■ **WHAT TO WORK ON**
Find the line with "a = (a0 + a1)" in the records below. Copy it and every line after it, up to and including the line with "bm.faces.new((r[k], r[m], q[m], q[k]))".

■ **Saved data entries**

--------------------------------

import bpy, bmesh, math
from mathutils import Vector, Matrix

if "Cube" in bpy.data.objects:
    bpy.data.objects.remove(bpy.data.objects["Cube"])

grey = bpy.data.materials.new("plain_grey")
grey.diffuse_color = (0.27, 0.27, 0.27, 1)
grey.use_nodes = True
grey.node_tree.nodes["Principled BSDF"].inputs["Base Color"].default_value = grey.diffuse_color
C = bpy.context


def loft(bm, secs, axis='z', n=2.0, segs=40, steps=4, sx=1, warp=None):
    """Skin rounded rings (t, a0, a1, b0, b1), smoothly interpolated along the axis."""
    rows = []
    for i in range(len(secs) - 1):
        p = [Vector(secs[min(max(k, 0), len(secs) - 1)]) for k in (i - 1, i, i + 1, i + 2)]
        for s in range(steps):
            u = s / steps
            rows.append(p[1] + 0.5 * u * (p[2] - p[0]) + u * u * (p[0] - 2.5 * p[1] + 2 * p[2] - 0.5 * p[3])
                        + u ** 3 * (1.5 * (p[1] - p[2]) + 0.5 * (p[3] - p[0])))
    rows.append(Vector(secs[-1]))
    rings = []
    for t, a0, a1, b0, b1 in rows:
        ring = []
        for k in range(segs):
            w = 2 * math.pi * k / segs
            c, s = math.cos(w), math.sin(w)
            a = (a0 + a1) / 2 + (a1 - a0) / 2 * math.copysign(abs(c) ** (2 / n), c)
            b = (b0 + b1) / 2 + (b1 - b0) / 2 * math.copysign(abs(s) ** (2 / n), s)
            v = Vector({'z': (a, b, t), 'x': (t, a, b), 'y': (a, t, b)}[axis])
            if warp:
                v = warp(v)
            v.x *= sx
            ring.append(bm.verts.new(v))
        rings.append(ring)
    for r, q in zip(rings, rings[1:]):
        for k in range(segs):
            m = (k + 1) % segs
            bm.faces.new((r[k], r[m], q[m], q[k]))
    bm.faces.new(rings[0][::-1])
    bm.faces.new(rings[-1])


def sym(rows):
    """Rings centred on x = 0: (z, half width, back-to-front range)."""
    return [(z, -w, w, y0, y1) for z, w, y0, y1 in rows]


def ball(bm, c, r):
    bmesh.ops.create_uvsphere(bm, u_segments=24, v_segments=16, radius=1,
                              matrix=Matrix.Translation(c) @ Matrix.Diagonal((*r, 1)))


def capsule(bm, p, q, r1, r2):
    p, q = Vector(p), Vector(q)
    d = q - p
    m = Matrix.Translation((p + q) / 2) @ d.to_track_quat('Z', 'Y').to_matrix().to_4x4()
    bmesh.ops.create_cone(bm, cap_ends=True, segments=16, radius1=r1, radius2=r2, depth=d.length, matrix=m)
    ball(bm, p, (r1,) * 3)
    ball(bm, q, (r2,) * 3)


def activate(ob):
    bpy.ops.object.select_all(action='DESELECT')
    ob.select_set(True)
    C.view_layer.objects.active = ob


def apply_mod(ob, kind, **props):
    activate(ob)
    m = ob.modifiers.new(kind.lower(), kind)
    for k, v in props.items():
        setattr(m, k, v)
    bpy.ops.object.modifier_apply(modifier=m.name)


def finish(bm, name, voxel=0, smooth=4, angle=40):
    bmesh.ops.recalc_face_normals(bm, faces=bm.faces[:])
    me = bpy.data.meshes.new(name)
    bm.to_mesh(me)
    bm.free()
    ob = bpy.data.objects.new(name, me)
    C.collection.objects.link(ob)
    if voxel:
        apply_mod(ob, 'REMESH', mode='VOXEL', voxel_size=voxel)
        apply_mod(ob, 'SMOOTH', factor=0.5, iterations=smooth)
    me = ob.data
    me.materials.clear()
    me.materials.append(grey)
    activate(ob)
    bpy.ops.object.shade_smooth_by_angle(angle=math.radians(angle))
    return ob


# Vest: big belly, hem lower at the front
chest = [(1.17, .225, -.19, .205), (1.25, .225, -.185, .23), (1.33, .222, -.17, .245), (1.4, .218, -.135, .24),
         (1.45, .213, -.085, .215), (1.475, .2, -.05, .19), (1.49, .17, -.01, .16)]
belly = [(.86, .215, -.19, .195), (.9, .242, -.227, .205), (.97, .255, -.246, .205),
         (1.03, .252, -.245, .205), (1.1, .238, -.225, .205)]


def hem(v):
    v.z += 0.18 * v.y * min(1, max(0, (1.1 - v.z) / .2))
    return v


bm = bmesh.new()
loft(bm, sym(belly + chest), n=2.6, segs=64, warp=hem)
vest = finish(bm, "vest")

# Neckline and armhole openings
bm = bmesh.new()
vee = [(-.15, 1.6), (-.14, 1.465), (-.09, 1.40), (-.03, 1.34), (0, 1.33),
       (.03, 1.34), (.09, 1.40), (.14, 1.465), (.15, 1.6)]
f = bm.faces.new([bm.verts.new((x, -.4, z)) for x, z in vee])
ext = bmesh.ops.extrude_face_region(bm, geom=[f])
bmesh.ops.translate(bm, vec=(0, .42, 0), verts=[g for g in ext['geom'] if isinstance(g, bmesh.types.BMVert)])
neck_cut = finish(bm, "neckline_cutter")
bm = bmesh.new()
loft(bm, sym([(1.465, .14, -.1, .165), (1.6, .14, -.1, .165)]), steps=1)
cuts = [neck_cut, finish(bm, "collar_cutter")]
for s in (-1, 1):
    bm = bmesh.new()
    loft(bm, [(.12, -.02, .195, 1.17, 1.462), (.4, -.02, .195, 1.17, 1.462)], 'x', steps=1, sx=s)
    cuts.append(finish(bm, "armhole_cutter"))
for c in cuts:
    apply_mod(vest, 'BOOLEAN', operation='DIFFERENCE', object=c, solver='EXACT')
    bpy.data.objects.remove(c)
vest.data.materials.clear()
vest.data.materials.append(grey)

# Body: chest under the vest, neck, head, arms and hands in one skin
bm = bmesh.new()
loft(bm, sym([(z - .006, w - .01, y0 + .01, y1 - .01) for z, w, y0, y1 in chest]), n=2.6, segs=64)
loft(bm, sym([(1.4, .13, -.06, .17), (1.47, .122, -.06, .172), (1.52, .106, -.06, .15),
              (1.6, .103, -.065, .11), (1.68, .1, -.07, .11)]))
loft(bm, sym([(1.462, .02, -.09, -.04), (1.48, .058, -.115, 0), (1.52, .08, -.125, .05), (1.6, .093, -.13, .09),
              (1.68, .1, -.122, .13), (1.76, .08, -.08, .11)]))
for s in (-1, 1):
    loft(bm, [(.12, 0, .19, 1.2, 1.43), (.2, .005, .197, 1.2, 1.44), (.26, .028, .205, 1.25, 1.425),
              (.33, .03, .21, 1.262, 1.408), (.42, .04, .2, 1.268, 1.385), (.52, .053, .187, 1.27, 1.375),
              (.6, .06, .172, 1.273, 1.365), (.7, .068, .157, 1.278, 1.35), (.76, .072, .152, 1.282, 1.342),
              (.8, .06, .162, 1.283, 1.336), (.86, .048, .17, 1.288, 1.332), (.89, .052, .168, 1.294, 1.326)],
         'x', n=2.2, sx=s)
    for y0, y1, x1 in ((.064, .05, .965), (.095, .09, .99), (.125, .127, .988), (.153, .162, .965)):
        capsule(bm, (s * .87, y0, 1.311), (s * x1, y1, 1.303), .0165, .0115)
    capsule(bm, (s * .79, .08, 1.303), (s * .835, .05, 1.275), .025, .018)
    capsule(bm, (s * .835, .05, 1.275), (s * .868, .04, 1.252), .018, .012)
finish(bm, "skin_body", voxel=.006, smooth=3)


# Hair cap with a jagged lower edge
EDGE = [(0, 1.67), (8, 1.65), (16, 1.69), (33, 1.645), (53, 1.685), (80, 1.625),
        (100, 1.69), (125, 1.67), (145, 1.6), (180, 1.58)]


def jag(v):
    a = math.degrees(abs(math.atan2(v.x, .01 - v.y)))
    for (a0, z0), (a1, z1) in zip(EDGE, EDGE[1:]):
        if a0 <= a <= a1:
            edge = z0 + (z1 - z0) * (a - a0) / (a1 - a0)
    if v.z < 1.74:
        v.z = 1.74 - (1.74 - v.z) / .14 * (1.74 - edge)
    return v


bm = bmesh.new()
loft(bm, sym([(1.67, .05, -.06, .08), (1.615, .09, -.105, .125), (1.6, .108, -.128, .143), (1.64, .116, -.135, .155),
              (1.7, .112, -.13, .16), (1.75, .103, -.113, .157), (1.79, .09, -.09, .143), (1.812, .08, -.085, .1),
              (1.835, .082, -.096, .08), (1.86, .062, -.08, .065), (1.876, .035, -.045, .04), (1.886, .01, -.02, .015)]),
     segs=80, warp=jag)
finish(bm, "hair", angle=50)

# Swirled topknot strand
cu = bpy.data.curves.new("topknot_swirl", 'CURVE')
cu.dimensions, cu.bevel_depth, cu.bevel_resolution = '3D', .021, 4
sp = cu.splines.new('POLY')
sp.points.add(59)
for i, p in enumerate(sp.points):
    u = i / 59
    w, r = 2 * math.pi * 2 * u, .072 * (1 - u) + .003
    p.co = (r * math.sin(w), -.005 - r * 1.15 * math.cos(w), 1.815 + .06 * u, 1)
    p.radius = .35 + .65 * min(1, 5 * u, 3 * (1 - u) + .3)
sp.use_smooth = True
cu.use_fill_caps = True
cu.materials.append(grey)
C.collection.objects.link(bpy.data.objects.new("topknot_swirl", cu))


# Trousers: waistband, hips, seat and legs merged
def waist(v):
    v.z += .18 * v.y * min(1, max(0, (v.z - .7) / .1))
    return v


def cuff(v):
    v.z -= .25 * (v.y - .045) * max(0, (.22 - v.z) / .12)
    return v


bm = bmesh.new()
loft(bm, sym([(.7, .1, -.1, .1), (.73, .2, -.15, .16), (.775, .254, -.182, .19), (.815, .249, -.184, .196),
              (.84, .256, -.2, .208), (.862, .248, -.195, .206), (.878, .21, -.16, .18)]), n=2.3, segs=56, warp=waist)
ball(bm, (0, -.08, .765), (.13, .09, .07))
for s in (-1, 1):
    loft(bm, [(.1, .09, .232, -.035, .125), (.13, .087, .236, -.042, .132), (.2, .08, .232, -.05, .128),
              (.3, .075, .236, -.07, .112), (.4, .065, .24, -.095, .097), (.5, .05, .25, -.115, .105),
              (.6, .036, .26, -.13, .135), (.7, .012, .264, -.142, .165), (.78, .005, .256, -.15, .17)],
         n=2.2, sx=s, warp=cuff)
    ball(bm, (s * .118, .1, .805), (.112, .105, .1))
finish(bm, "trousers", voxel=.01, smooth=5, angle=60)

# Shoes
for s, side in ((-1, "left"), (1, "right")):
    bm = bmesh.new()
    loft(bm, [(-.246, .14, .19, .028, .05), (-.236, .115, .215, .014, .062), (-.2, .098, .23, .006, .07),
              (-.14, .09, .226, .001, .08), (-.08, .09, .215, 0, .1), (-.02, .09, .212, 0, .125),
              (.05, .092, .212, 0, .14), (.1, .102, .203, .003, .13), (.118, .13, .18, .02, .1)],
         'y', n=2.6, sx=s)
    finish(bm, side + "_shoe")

--------------------------------

■ **WRITTEN SOLUTION**
            a = (a0 + a1) / 2 + (a1 - a0) / 2 * math.copysign(abs(c) ** (2 / n), c)
            b = (b0 + b1) / 2 + (b1 - b0) / 2 * math.copysign(abs(s) ** (2 / n), s)
            v = Vector({'z': (a, b, t), 'x': (t, a, b), 'y': (a, t, b)}[axis])
            if warp:
                v = warp(v)
            v.x *= sx
            ring.append(bm.verts.new(v))
        rings.append(ring)
    for r, q in zip(rings, rings[1:]):
        for k in range(segs):
            m = (k + 1) % segs
            bm.faces.new((r[k], r[m], q[m], q[k]))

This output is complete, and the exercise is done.